Chairman Paul Gregory said: “Our players, volunteers and supporters deserve the best club venue they could get, now and long into the future.”
“As such, with the help of the £13,104 Telford 50 Legacy grant, we are set to do a wide range of improvements in the coming weeks."
“These include a significant rebuilding of the spectators stand’s roof, improvements to the ceiling, installation of lights in the main club house and spectator stand and many more.”
Exotic Zoo in Priorslee has been awarded a grant of £16,502 to create a special sensory space within the solar dome at the Zoo in Priorslee.
Scott Adams, Director of the Zoo said: “The Telford 50 grant has been greatly appreciated - with the help of it, we are currently turning the solar area within our Zoo into a space we could use for the community.
“It will become a dedicated sensory area for vulnerable and hard to reach groups in Telford and Wrekin, where they can learn and be engaged in.

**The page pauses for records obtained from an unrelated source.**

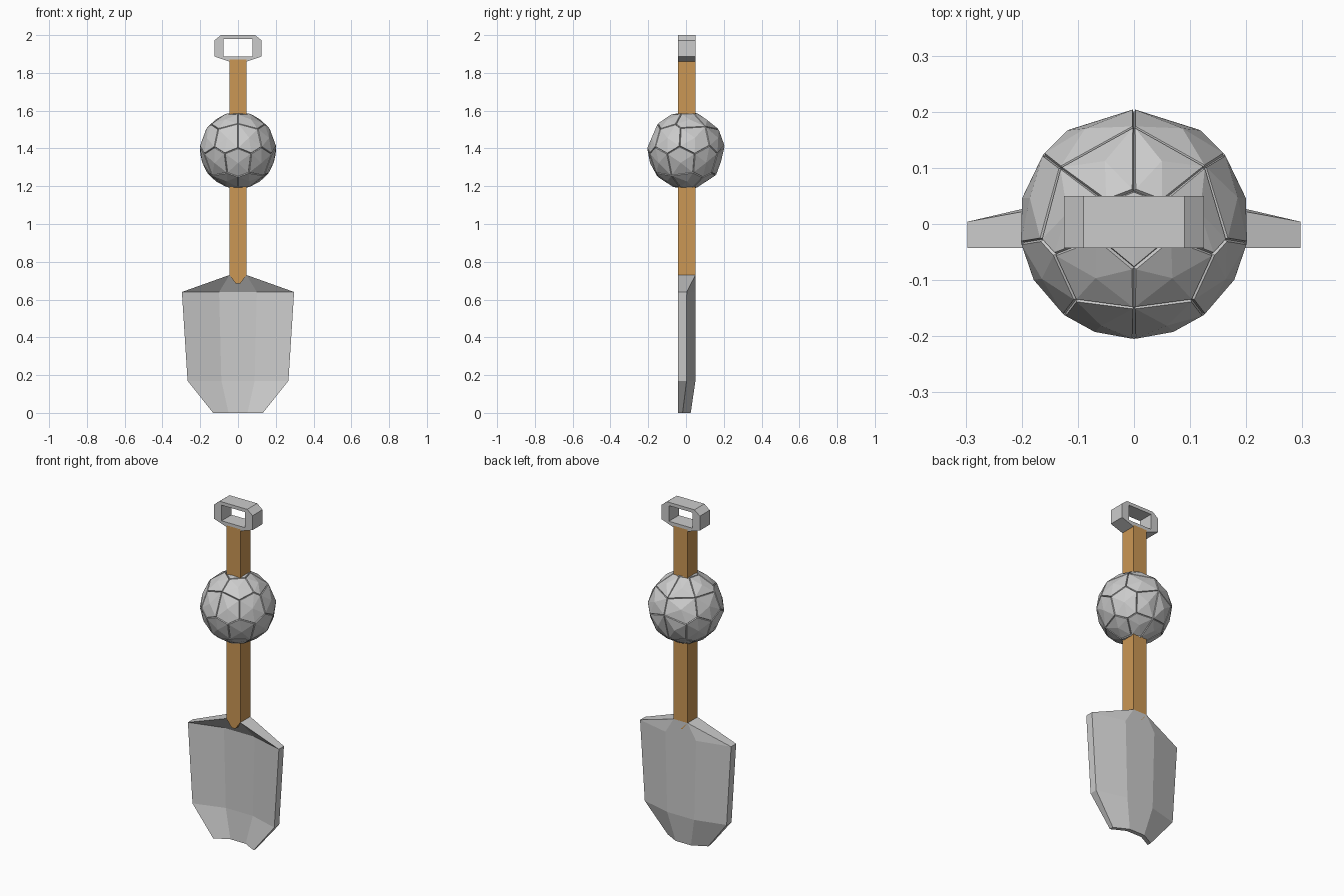
import bpy, bmesh
from math import radians, sin, cos
from mathutils import Vector

if "Cube" in bpy.data.objects:
    bpy.data.objects.remove(bpy.data.objects["Cube"])

Y0, Y1 = -0.043, 0.05          # front and back of the square shaft and grip


def finish(bm, name, mat=None):
    bmesh.ops.recalc_face_normals(bm, faces=bm.faces)
    me = bpy.data.meshes.new(name)
    bm.to_mesh(me)
    bm.free()
    ob = bpy.data.objects.new(name, me)
    bpy.context.collection.objects.link(ob)
    if mat:
        me.materials.append(mat)
    return ob


def bridge(bm, a, b):
    n = len(a)
    for i in range(n):
        bm.faces.new((a[i], a[(i + 1) % n], b[(i + 1) % n], b[i]))


wood = bpy.data.materials.new("wood")
wood.diffuse_color = (0.6, 0.31, 0.09, 1)
wood.use_nodes = True
wood.node_tree.nodes["Principled BSDF"].inputs["Base Color"].default_value = wood.diffuse_color

# Blade: dished plate, one eight-point ring per height
# (z outer, z inner, x outer, x inner, front outer, front inner, back outer, back inner)
rows = [(0.0, 0.0, 0.132, 0.05, -0.043, 0.0, -0.018, 0.025),
        (0.17, 0.17, 0.267, 0.088, -0.043, 0.012, 0.003, 0.05),
        (0.64, 0.64, 0.297, 0.1, -0.043, 0.012, 0.004, 0.05),
        (0.64, 0.73, 0.297, 0.045, -0.043, -0.043, 0.004, 0.05)]
bm = bmesh.new()
rings = []
for zo, zi, xo, xi, fo, fi, bo, bi in rows:
    pts = [(-xo, fo, zo), (-xi, fi, zi), (xi, fi, zi), (xo, fo, zo),
           (xo, bo, zo), (xi, bi, zi), (-xi, bi, zi), (-xo, bo, zo)]
    rings.append([bm.verts.new(p) for p in pts])
for a, b in zip(rings, rings[1:]):
    bridge(bm, a, b)
for r in (rings[0], rings[-1]):
    for i in range(3):
        bm.faces.new((r[i], r[i + 1], r[6 - i], r[7 - i]))
bmesh.ops.remove_doubles(bm, verts=bm.verts, dist=0.0005)
finish(bm, "blade")

# Shaft: square bar tapering to a short wedge where it meets the blade
bm = bmesh.new()
rings = []
for z, x in ((0.685, 0.012), (0.73, 0.045), (1.87, 0.045)):
    rings.append([bm.verts.new(p) for p in
                  ((-x, Y0, z), (x, Y0, z), (x, Y1, z), (-x, Y1, z))])
for a, b in zip(rings, rings[1:]):
    bridge(bm, a, b)
bm.faces.new(rings[0])
bm.faces.new(rings[-1])
finish(bm, "shaft", wood)

# Grip: chamfered frame around a rectangular opening
outer = [(0.09, 2.0), (0.125, 1.972), (0.125, 1.887), (0.045, 1.86)]
inner = [(0.077, 1.98), (0.077, 1.98), (0.077, 1.888), (0.077, 1.888)]
bm = bmesh.new()


def loop(half, y):
    full = half + [(-x, z) for x, z in reversed(half)]
    return [bm.verts.new((x, y, z)) for x, z in full]


of, ob_, ib, i_f = loop(outer, Y0), loop(outer, Y1), loop(inner, Y1), loop(inner, Y0)
for a, b in ((of, ob_), (ob_, ib), (ib, i_f), (i_f, of)):
    bridge(bm, a, b)
bmesh.ops.remove_doubles(bm, verts=bm.verts, dist=0.0005)
finish(bm, "grip")

# Stone ball: a block cut by mirrored planes, then grooved between panels
# (elevation, azimuths from the front)
cuts = [(88, (0,)), (56, (38, 100, 158)), (20, (17, 58, 103, 152)),
        (-20, (0, 40, 82, 124, 165)), (-58, (28, 95, 158)), (-88, (0,))]
bm = bmesh.new()
bmesh.ops.create_cube(bm, size=1)
for el, azs in cuts:
    for az in azs:
        for s in ((1,) if az == 0 else (1, -1)):
            e, a = radians(el), radians(az)
            n = Vector((s * sin(a) * cos(e), -cos(a) * cos(e), sin(e)))
            cut = bmesh.ops.bisect_plane(
                bm, geom=bm.verts[:] + bm.edges[:] + bm.faces[:],
                plane_co=n * 0.19, plane_no=n, clear_outer=True)
            edges = [g for g in cut["geom_cut"] if isinstance(g, bmesh.types.BMEdge)]
            if edges:
                bmesh.ops.edgenet_fill(bm, edges=edges)
bmesh.ops.remove_doubles(bm, verts=bm.verts, dist=0.025)
for v in bm.verts:
    v.co = v.co.normalized() * 0.199
bmesh.ops.recalc_face_normals(bm, faces=bm.faces)
panels = bm.faces[:]
bmesh.ops.inset_individual(bm, faces=panels, thickness=0.004)
for v in {v for f in panels for v in f.verts}:
    v.co = v.co.normalized() * 0.205
poked = bmesh.ops.poke(bm, faces=panels)
for v in poked["verts"]:
    v.co = v.co.normalized() * 0.202
bmesh.ops.translate(bm, verts=bm.verts, vec=(0, 0, 1.39))
finish(bm, "stone_ball")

“Or maybe come along to benefit in some animal assisted therapy. Special attention has been made to make it a great space for work with young people suffering from conditions such as ADHD and Asperger’s.
“The area is being refurbished with artificial trees and plants to accommodate lots of exciting interactive activities and the path to the sensory dome is also being resurfaced, thanks to the Telford 50 grant.
“We hope lots of visitors will enjoy and make use of our new facility.”
The Hindu Cultural Resource Centre in Dawley has been awarded a grant of £19,250 to completely refurbish the first floor of its centre and make it a functional space for the community to use for various activities.
Mr Bhupendra Gohil said: ““Our Temple is the only Hindu Temple for Telford and Wrekin and as such, we serve quite a large community.
“The space at the first floor has been unused for a while – but recently, with the help of a grant from the Telford 50 Legacy Fund, we’ve been able to make tremendous improvements, with significant refurbishments underway. "
“Once the refurbishments are completed, we will be able to use our centre for various activities and classes – this is very much welcomed by our community and indeed a true legacy of Telford 50.”
Dawley Baptist Church has also been awarded a £20,000 grant from the Telford 50 Legacy fund to go towards the building of an extension for community facilities, as part of the Church.
Ian Olliver, Minister of the Church said: “We’ve always recognised the need for a larger community space in Dawley Bank that would enable more people to come together as a community and enjoy a wider range of activities.
“This grant from Telford 50 Legacy fund means that this can now happen – we can build an annex to the Church that will create three rooms and a proper kitchen for the community to use long into the future.”
Sambrook Village Hall in Newport has received a £10,000 grant to upgrade its heating system and install a disabled access toilet.
Neil Robson, Chairman of the Hall, said: “We are really grateful for the Telford 50 Legacy grant received – with the help of it, we’ve managed to already create a disabled access into the building and a disabled toilet.
“We’ve also significantly updated what’s on offer in our main hall, with lots of activities from yoga classes, lunch clubs to dance nights.
“There’s still more work to be done – for example, we plan next a refurbishment of the kitchen.
“The more we can make our centre work for the community, the better – this Legacy grant will make a difference long into the future.“
Punjabi Cultural Academy received a Telford 50 grant to go towards an extension of the property, to create the Guru Nanak Punjabi Academy Learning Centre to support the learning of cultural heritage and languages for the Punjabi community. This build is expected to be completed in the next couple of weeks.
The Legacy Fund scheme was open to bids earlier in 2018 from community groups, charities, social enterprises, town and parish councils, schools or faith groups.
They could put forward their ideas for a share of the £240,000 grant to go towards improving a range of community buildings and facilities within Telford and Wrekin and helping create new facilities.
Successful bidders also contributed an extra 20% cash in match funding.